Microsoft Shilling and Astroturfing

Bruce Ediger
Bruce Ediger's web pages

March 12, 2003

Shilling

Shilling comprises the practice of placing material (which may or may not be your own opinion) in public forums at the behest of your employer, without stating that you're doing it for your employer's reasons, with their money.

I'd like to make a distinction between advocacy (no matter how strident, wrongheaded, or fabulously biased) and shilling. In my view, as long as you state or write or say your own opinion, and it really is your own opinion, that doesn't constitute shilling or astroturfing. It's mere advocacy.

Astroturfing (in my view) comprises the practice of flooding a public forum with material that purports to originate at the "grass roots" - from many, supposedly real, people. If the corporation employs those supposedly real people who post marketeer's material as their own opinions, it's astroturfing.

Shilling Stinks

I think that shilling constitutes an unfair form of advertising. Ordinary opinions, based on experience, gain credence from the fact that the person who states the opinion actually tried whatever makes up the subject of the opinion. The opinion carries the weight of that experience.

Expert opinions carry credence because the expert nominally has examined all the alternatives, thoroughly and without bias. An expert opinion, from a think tank or authority figure, carries weight because many or most alternatives got examined in the course of determining the expert opinion.

Astroturfing has some of the same problems as shilling. Ideally, the material in a given public forum should carry the weight of mass opinion. If enough people believe a certain way, we should give that belief some credence. If a corporation fills a public forum with material that the corporation paid for, one may end up giving credence to a viewpoint that doesn't constitute a real mass opinion. Most of the public may in fact feel otherwise.

Shilling and astroturfing share the same problem. Practitioners of both hope to give their viewpoint a great deal more credence by concealing its origins.

MSFT Shilling and Astroturfing

Fake letters-to-the-editor provoked at least one nominally humorous editorial in 1998.

Microsoft had a front company lobby to have Google investigated on anti-trust charges in the European Union.

Astroturfing of The Register reporter seems a bit more subtle than most, and deserves a better explanation. In 2001, a major industry analyst, Gartner, advised its clients to stop using IIS 5.0. An online publication, The Register got hold of a MSFT sales channel notice promising better security for IIS 5.0 while MSFT writes IIS 6.0. The Register printed part of the sales channel letter. Over the next 24 hours, The Register got a bunch of letters from nominally "real" people outlining the rest of the talking points The Register had left out of the first report, essentially confirming that MSFT gets people to astroturf for them.

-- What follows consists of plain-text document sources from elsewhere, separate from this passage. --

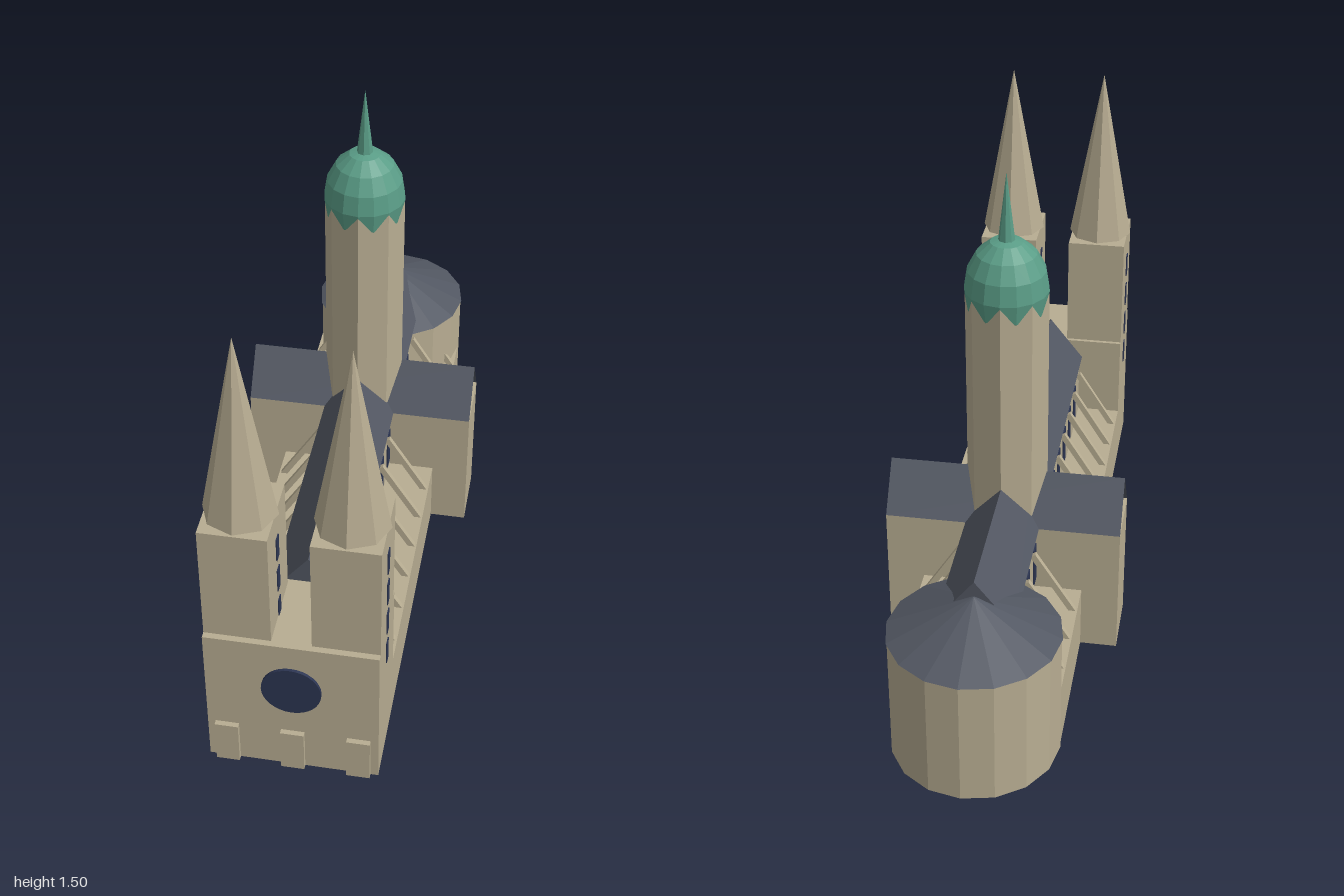
import * as THREE from 'three';

export function createModel() {
  const root = new THREE.Group();
  const mat = (name, color, side = THREE.FrontSide) =>
    Object.assign(new THREE.MeshStandardMaterial({ color, flatShading: true, side }), { name });
  const stone = mat('stone', 0xb8ad92);
  const slate = mat('slate', 0x525762, THREE.DoubleSide);
  const glass = mat('darkGlass', 0x2c3552);
  const copper = mat('greenCopper', 0x5a9d87);

  const add = (name, geometry, material, x = 0, y = 0, z = 0) => {
    const mesh = new THREE.Mesh(geometry, material);
    mesh.name = name;
    mesh.position.set(x, y, z);
    root.add(mesh);
    return mesh;
  };
  // Box given by its limits on each axis
  const block = (name, material, [x0, x1], [y0, y1], [z0, z1]) =>
    add(name, new THREE.BoxGeometry(x1 - x0, y1 - y0, z1 - z0), material,
      (x0 + x1) / 2, (y0 + y1) / 2, (z0 + z1) / 2);

  // Main body: aisles, nave walls, transept
  block('aisles', stone, [-0.24, 0.24], [0, 0.2], [-0.75, 0.75]);
  block('naveWalls', stone, [-0.1, 0.1], [0.2, 0.41], [-0.75, 0.735]);
  block('transept', stone, [-0.35, 0.35], [0, 0.41], [-0.292, -0.092]);

  // Nave roof: a closed prism
  const gable = new THREE.Shape();
  gable.moveTo(-0.11, 0.41).lineTo(0.11, 0.41).lineTo(0, 0.55).closePath();
  add('naveRoof', new THREE.ExtrudeGeometry(gable, { depth: 1.48, bevelEnabled: false }),
    slate, 0, 0, -0.75);

  // Transept roof: two slopes with open ends
  for (const s of [-1, 1]) {
    const slope = new THREE.PlaneGeometry(0.7, Math.hypot(0.1, 0.14));
    slope.rotateX(-Math.atan2(0.1, 0.14));
    if (s < 0) slope.rotateY(Math.PI);
    add('transeptRoofSlope', slope, slate, 0, 0.48, -0.192 + s * 0.05);
  }

  // Apse
  add('apse', new THREE.CylinderGeometry(0.242, 0.242, 0.39, 16), stone, 0, 0.195, -0.755);
  add('apseRoof', new THREE.ConeGeometry(0.245, 0.115, 16), slate, 0, 0.4475, -0.755);

  // Nave windows and flying buttresses on both sides
  for (const s of [-1, 1]) {
    for (let k = 0; k < 11; k++) {
      if (k === 6 || k === 7) continue;
      const strut = add('flyingButtress', new THREE.BoxGeometry(0.018, 0.225, 0.016), stone,
        s * 0.167, 0.291, 0.655 - 0.13 * k);
      strut.rotation.z = s * Math.atan2(0.12, 0.19);
    }
    for (const z of [0.598, 0.467, 0.337, 0.207, 0.077, -0.053, -0.313, -0.443]) {
      add('naveWindow', new THREE.BoxGeometry(0.008, 0.125, 0.045), glass, s * 0.1, 0.297, z);
    }
  }

  // West front with rose window and portals
  block('westFront', stone, [-0.24, 0.24], [0, 0.47], [0.735, 0.985]);
  const rose = add('roseWindow', new THREE.CylinderGeometry(0.083, 0.083, 0.009, 32), glass, 0, 0.308, 0.989);
  rose.rotation.x = Math.PI / 2;
  for (const x of [-0.185, 0, 0.185]) {
    block('portal', stone, [x - 0.033, x + 0.033], [0, 0.14], [0.98, 1]);
  }

  // Twin towers with spires and slit windows
  for (const s of [-1, 1]) {
    add('westTower', new THREE.BoxGeometry(0.185, 0.375, 0.22), stone, s * 0.1475, 0.6475, 0.857);
    add('westSpire', new THREE.ConeGeometry(0.102, 0.557, 8), stone, s * 0.1475, 1.1115, 0.86);
    [0.375, 0.488, 0.6, 0.712].forEach((y, i) => {
      for (const x of i ? [0.055, 0.24] : [0.24]) {
        add('slitWindow', new THREE.BoxGeometry(0.006, 0.075, 0.027), glass, s * x, y, 0.86);
      }
    });
  }

  // Crossing tower with dome and needle
  add('crossingTower', new THREE.CylinderGeometry(0.12, 0.12, 0.75, 8), stone, 0, 0.775, -0.188);
  const dome = add('dome', new THREE.SphereGeometry(0.121, 16, 8), copper, 0, 1.15, -0.188);
  dome.scale.y = 0.155 / 0.121;
  add('domeNeedle', new THREE.ConeGeometry(0.026, 0.22, 8), copper, 0, 1.39, -0.188);

  return root;
}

Just to clarify the multiple, confusing allegations of letter writing campaigns, I perceive two sets of articles on it. First, an April 10, 1998 Los Angeles Times article (only abstract can be had on-line for free) led to several of the articles above.

The second set of articles stems from an August 23, 2001 LA Times article. Again, only the abstract is available on-line for free. This is the campaign that had dead people writing in support of MSFT.

Except maybe in the case of stuffing an on-line ballot box, nobody can object to any of the material itself in the context of the usual press release and advertising output of a major USA corporation. Microsoft tried to conceal the origin of this material. The material gains credibility if one reads it in the context of a whitepaper from an unbiased think tank, or Joe Sixpack writing a letter to the editor of the local paper, or some techno-nerd posting to an on-line forum.

I grant that the fake user testimonials don't truly constitute shilling - after all, the fake testimonials appeared on MSFT's own web site. I also grant that many companies other than have membership in lobbying organizations. I do think that the fake testimonials, and the solicitation of other already-pro-MSFT companies to join a lobbying group help support the notion that one must examine very critically any pro-MSFT opinion that appears publicly. Darn near anything, from a "12 year old boy's opinion" to "unbiased research" to lobbying group PR to an online ballot box can contain MSFT propaganda, not the opinions or research or indenpendent thought they purport to contain.

Conclusion

The alert reader cannot believe any pro-Microsoft opinion presented in any forum.

I remain morally certain that some people hold legitimate pro-Microsoft opinions, with better or worse justification. Microsoft, or its public relations company(s), have so muddied the water with all the shilling and astroturfing that a neutral observer cannot determine whether a paid shill produced an arbitrary pro-Microsoft opinion as propaganda, or a random person produced it as his or her own opinion.